Pakistan elections 2018: the main players
The general elections on July 25 come after a brief but acrimonious campaign, complicated by a string of attacks of late.
The election represents only the second democratic transition in a country ruled by the military for roughly half its history, and is considered a vital step for Pakistan, with its turbulent past.
The main players in the polls include two who cannot even hold political office — former premier Nawaz Sharif, and the military — as well as the leaders of the three main parties.
A former World Cup cricket hero turned politician, Khan has become the main opposition leader in recent years and makes no secret of his ambition to become prime minister.
Known mainly in the West as a talented sportsman and infamous playboy, he presents a significantly more conservative and devout face to Muslim Pakistan.
His Pakistan Tehreek-e-Insaf (PTI) party, founded in 1996, has governed Khyber Pakhtunkhwa but long had to settle for a handful of seats nationally.
The fall of Sharif and the PML-N’s floundering campaign represents his best chance yet at the leadership, even if an outright majority remains uncertain.
Critics consider him unfit for office. Some slam him for allegedly keeping a soft corner for the Taliban and attack his repeated calls for talks with violent insurgent groups.
Nawaz’s younger and less charismatic brother, Shahbaz became president of the PML-N after his elder sibling was ousted, and is theoretically leading the party into the vote.
His quieter style is being overshadowed by his brother’s loud quarrel with the military. But he occupies a key position in politics, having spent more than 10 years as chief minister of Punjab province, which represents over half the country’s population of 207 million.
Shahbaz, also an influential businessman, is reputedly less stubborn and therefore more acceptable to the establishment than Nawaz or his anointed political heir, daughter Maryam, who has also been jailed for corruption.
There has long been speculation that the two brothers have clashed over their political differences, but they have never corroborated the claims.
Bilawal Bhutto Zardari
His mother Benazir Bhutto, the first woman to lead a Muslim country, was assassinated in 2007. His grandfather Zulfikar Ali Bhutto, also a prime minister of Pakistan, was hanged in 1979.
At 29, Bilawal Bhutto Zardari has made a political debut and the chance of election victory for his Pakistan Peoples Party is yet to be seen — though he could become kingmaker by joining forces with the PML-N or PTI, if either fail to win an outright majority.
The task would be difficult for the scion of a family who once dominated Pakistani politics but whose party is now in decline, even challenged in their stronghold in Sindh.
His father, Asif Ali Zardari, being alleged over numerous accusations of corruption, has previously been president of the country from 2008 to 2013. There is speculation he could seek the post again — or demand other concessions — in any coalition deal.
Sharif was thrice prime minister but has never completed a term, his latest ending when he was ousted by the Supreme Court last year and banned from politics for life over corruption.
The saga reached its peak earlier this month, when he was sentenced in absentia to 10 years in prison.
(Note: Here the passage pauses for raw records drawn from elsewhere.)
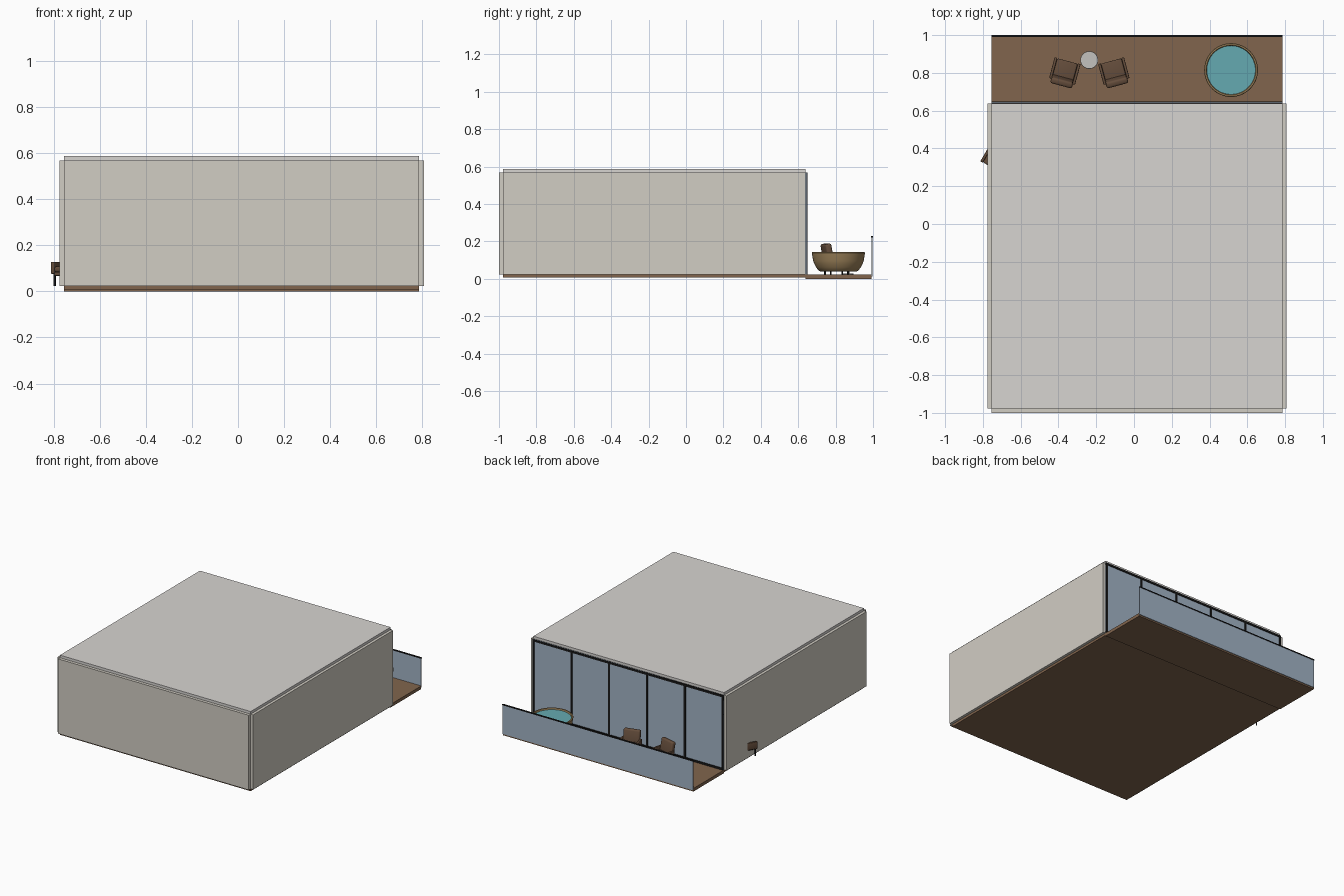
import bpy, bmesh, math
from mathutils import Matrix, Vector

if "Cube" in bpy.data.objects:
    bpy.data.objects.remove(bpy.data.objects["Cube"])


def material(name, rgb):
    m = bpy.data.materials.new(name)
    m.diffuse_color = (*rgb, 1)
    m.use_nodes = True
    m.node_tree.nodes["Principled BSDF"].inputs["Base Color"].default_value = m.diffuse_color
    return m


WALL = material("plaster", (0.64, 0.61, 0.55))
CEIL = material("ceiling_paint", (0.68, 0.66, 0.64))
WOOD = material("floor_wood", (0.22, 0.13, 0.075))
GLASS = material("glass", (0.36, 0.45, 0.56))
BLACK = material("black_metal", (0.01, 0.01, 0.01))
LEATHER = material("brown_leather", (0.13, 0.075, 0.045))
TUB = material("tub_wood", (0.33, 0.22, 0.10))
WATER = material("water", (0.13, 0.40, 0.44))
STONE = material("table_top", (0.55, 0.54, 0.52))


def finish(bm, name, mat, smooth=False):
    bmesh.ops.recalc_face_normals(bm, faces=bm.faces)
    me = bpy.data.meshes.new(name)
    bm.to_mesh(me)
    bm.free()
    me.materials.append(mat)
    ob = bpy.data.objects.new(name, me)
    bpy.context.collection.objects.link(ob)
    if smooth:
        bpy.ops.object.select_all(action='DESELECT')
        ob.select_set(True)
        bpy.context.view_layer.objects.active = ob
        bpy.ops.object.shade_smooth_by_angle(angle=math.radians(35))
    return ob


def box(name, lo, hi, mat, bevel=0, mtx=None, tilt=0):
    lo, hi = Vector(lo), Vector(hi)
    bm = bmesh.new()
    bmesh.ops.create_cube(bm, size=1)
    bmesh.ops.scale(bm, vec=hi - lo, verts=bm.verts)
    if bevel:
        bmesh.ops.bevel(bm, geom=bm.edges[:], offset=bevel, segments=3,
                        profile=0.5, affect='EDGES')
    bm.transform(Matrix.Translation((lo + hi) / 2) @ Matrix.Rotation(tilt, 4, 'X'))
    if mtx:
        bm.transform(mtx)
    return finish(bm, name, mat, bool(bevel))


def lathe(name, profile, centre, mat, steps=48):
    bm = bmesh.new()
    vs = [bm.verts.new((r, 0, z)) for r, z in profile]
    es = [bm.edges.new(p) for p in zip(vs, vs[1:])]
    bmesh.ops.spin(bm, geom=vs + es, cent=(0, 0, 0), axis=(0, 0, 1),
                   angle=2 * math.pi, steps=steps)
    bmesh.ops.remove_doubles(bm, verts=bm.verts, dist=1e-5)
    bm.transform(Matrix.Translation((*centre, 0)))
    return finish(bm, name, mat, True)


X0, X1, Y0, Y1 = -0.755, 0.787, -0.978, 0.638
FLOOR, TOP = 0.023, 0.569

# room shell
box("room_floor", (X0, Y0, 0.006), (X1, Y1, FLOOR), WOOD)
box("ceiling", (X0, Y0, TOP), (X1, Y1, 0.588), CEIL)
box("front_wall", (X0, -1.0, FLOOR), (X1, Y0, TOP), WALL)
box("left_wall", (X0 - 0.02, Y0, FLOOR), (X0, Y1, TOP), WALL)
box("right_wall", (X1, Y0, FLOOR), (X1 + 0.02, Y1, TOP), WALL)

# balcony deck and glass railing
box("balcony_deck", (X0, Y1, 0), (X1, 0.992, FLOOR), WOOD)
box("railing_glass", (X0, 0.992, FLOOR - 0.012), (X1, 0.997, 0.222), GLASS)
box("railing_cap", (X0, 0.99, 0.222), (X1, 1.0, 0.229), BLACK)

# glazed wall: five panes in a dark frame
FY0, FY1 = 0.636, 0.649
box("window_glass", (X0, 0.640, FLOOR), (X1, 0.644, TOP), GLASS)
box("frame_bottom", (X0, FY0, FLOOR), (X1, FY1, FLOOR + 0.014), BLACK)
box("frame_top", (X0, FY0, TOP - 0.014), (X1, FY1, TOP), BLACK)
for i in range(6):
    x = X0 + 0.007 + i * (X1 - X0 - 0.014) / 5
    box("frame_post", (x - 0.007, FY0, FLOOR), (x + 0.007, FY1, TOP), BLACK)

# round tub with water
TC = (0.514, 0.815)
lathe("tub", [(0, 0.038), (0.095, 0.038), (0.106, 0.044), (0.120, 0.062),
              (0.130, 0.082), (0.135, 0.096), (0.1425, 0.139), (0.140, 0.142),
              (0.132, 0.142), (0.130, 0.138), (0.120, 0.09), (0, 0.06)], TC, TUB)
lathe("tub_water", [(0, 0.132), (0.129, 0.132)], TC, WATER)

# side table
TB = (-0.237, 0.868)
lathe("table_top", [(0, 0.110), (0.046, 0.110), (0.047, 0.112), (0.047, 0.116),
                    (0.046, 0.118), (0, 0.118)], TB, STONE, 32)
lathe("table_stem", [(0.006, 0.110), (0.006, 0.029), (0.028, 0.027),
                     (0.028, FLOOR)], TB, STONE, 32)


# armchair facing local +y
def armchair(x, y, angle):
    m = Matrix.Translation((x, y, 0)) @ Matrix.Rotation(math.radians(angle), 4, 'Z')
    box("chair_base", (-0.058, -0.058, 0.068), (0.058, 0.056, 0.084), LEATHER, 0.004, m)
    box("chair_seat_cushion", (-0.056, -0.045, 0.084), (0.056, 0.062, 0.108), LEATHER, 0.008, m)
    box("chair_back", (-0.059, -0.066, 0.085), (0.059, -0.032, 0.188), LEATHER, 0.011, m,
        math.radians(11))
    for s in (-1, 1):
        xa, xb = sorted((s * 0.056, s * 0.071))
        box("chair_arm", (xa, -0.05, 0.076), (xb, 0.064, 0.129), LEATHER, 0.004, m)
        for yy in (-0.046, 0.05):
            box("chair_leg", (s * 0.06 - 0.004, yy - 0.004, FLOOR),
                (s * 0.06 + 0.004, yy + 0.004, 0.08), BLACK, 0, m)


armchair(-0.368, 0.803, -15)
armchair(-0.105, 0.803, 15)
# indoor armchair whose corner pokes through the left wall
armchair(-0.720, 0.352, 150)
Sharif spectacularly returned to Pakistan from London a week later and was arrested.
Sharif claims he is being targeted by the establishment. Analysts say he has returned to fight for his political life, as his Pakistan Muslim League-Nawaz (PML-N) party stumbles in the campaign.
His current dispute with the establishment — with which he was once close — is largely attributed to his desire to shift power to the civilian government, and to seek warmer diplomatic relations with arch-rival India.
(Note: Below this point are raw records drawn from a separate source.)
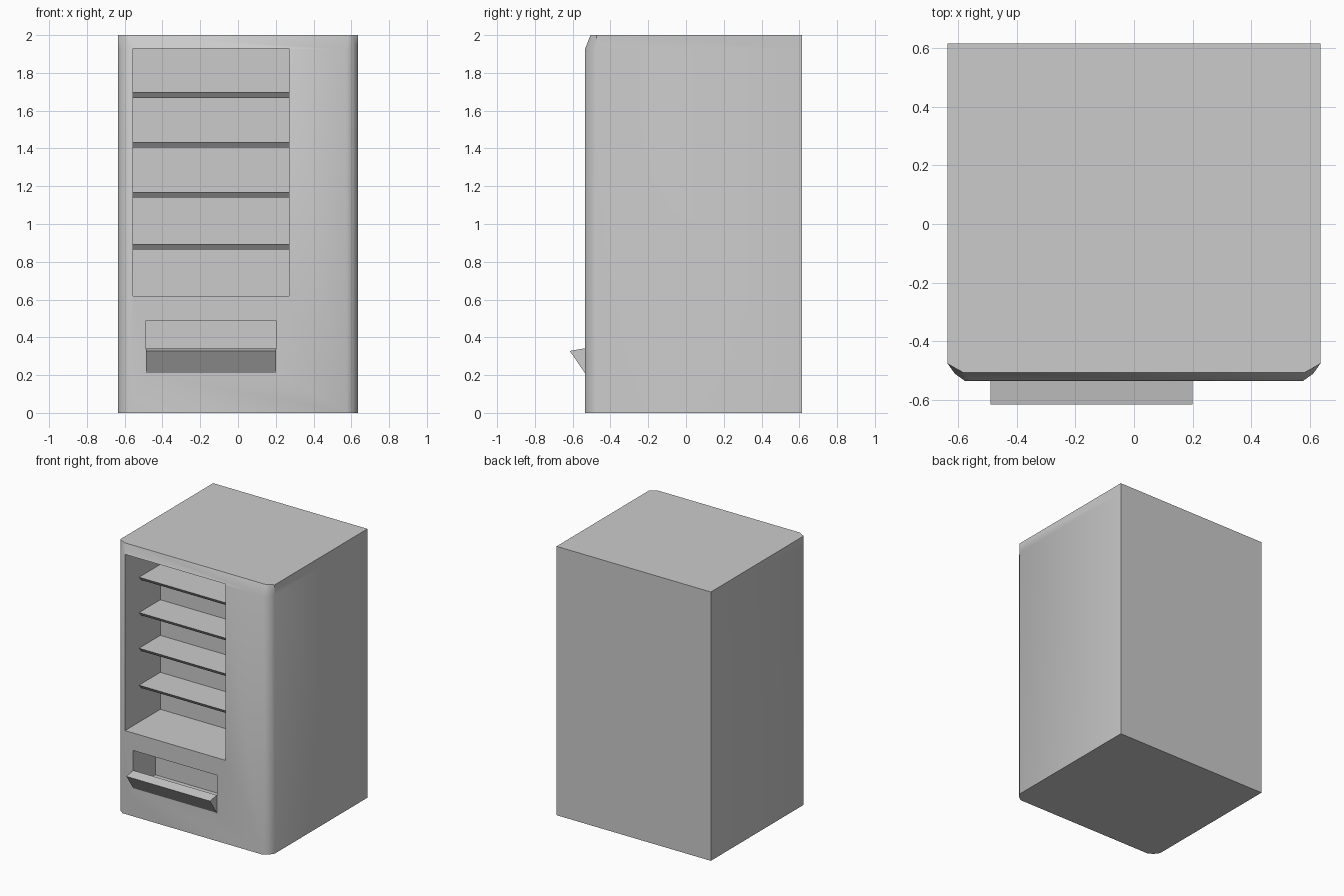
import bpy
import bmesh
from math import radians

if "Cube" in bpy.data.objects:
    bpy.data.objects.remove(bpy.data.objects["Cube"])


def make_object(name, bm):
    bmesh.ops.recalc_face_normals(bm, faces=bm.faces)
    mesh = bpy.data.meshes.new(name)
    bm.to_mesh(mesh)
    bm.free()
    ob = bpy.data.objects.new(name, mesh)
    bpy.context.collection.objects.link(ob)
    return ob


def loft(name, rings):
    """Skin a stack of matching closed outlines and cap both ends."""
    bm = bmesh.new()
    loops = [[bm.verts.new(p) for p in ring] for ring in rings]
    n = len(loops[0])
    for a, b in zip(loops, loops[1:]):
        for i in range(n):
            j = (i + 1) % n
            bm.faces.new((a[i], a[j], b[j], b[i]))
    bm.faces.new(loops[0])
    bm.faces.new(loops[-1])
    return make_object(name, bm)


def side_profile(name, profile, x0, x1):
    """Extrude a (y, z) profile along x."""
    return loft(name, [[(x, y, z) for y, z in profile] for x in (x0, x1)])


def cut_box(target, x0, x1, y0, y1, z0, z1):
    cutter = side_profile("cutter", [(y0, z0), (y1, z0), (y1, z1), (y0, z1)], x0, x1)
    cutter.hide_render = True
    mod = target.modifiers.new("recess", 'BOOLEAN')
    mod.operation = 'DIFFERENCE'
    mod.solver = 'EXACT'
    mod.object = cutter
    bpy.context.view_layer.objects.active = target
    bpy.ops.object.modifier_apply(modifier=mod.name)
    bpy.data.objects.remove(cutter)


# Cabinet: rounded front corners, top front edge sloped back
def outline(corner, z):
    half = [(0.635, 0.615)] + corner
    return [(x, y, z) for x, y in half] + [(-x, y, z) for x, y in reversed(half)]


front = [(0.635, -0.475), (0.61, -0.51), (0.575, -0.535)]
top = [(0.635, -0.475), (0.608, -0.491), (0.58, -0.506)]
cabinet = loft("cabinet", [outline(front, 0), outline(front, 1.925), outline(top, 2.0)])

# Display window and dispensing slot recesses
cut_box(cabinet, -0.555, 0.27, -0.7, -0.12, 0.62, 1.93)
cut_box(cabinet, -0.488, 0.20, -0.7, -0.275, 0.21, 0.49)

# Smooth rounded front, crisp recess edges
bpy.ops.object.select_all(action='DESELECT')
cabinet.select_set(True)
bpy.context.view_layer.objects.active = cabinet
bpy.ops.object.shade_smooth_by_angle(angle=radians(40))

# Display shelves with undercut front edges
for i, z in enumerate((0.895, 1.17, 1.435, 1.698)):
    side_profile(f"shelf_{i + 1}",
                 [(-0.37, z), (-0.115, z), (-0.115, z - 0.03), (-0.345, z - 0.03)],
                 -0.558, 0.273)

# Tilted wedge flap over the dispensing slot
side_profile("slot_flap", [(-0.535, 0.21), (-0.615, 0.328), (-0.535, 0.342)], -0.488, 0.20)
The army, perceived as the country’s strongest institution, has ruled Pakistan for roughly half its nearly 71-year history, and is widely believed to control foreign and defence policy.
In the face of suspicions by activists and a few political groups, the army has denied the claims and says it is playing “no direct role” in the election.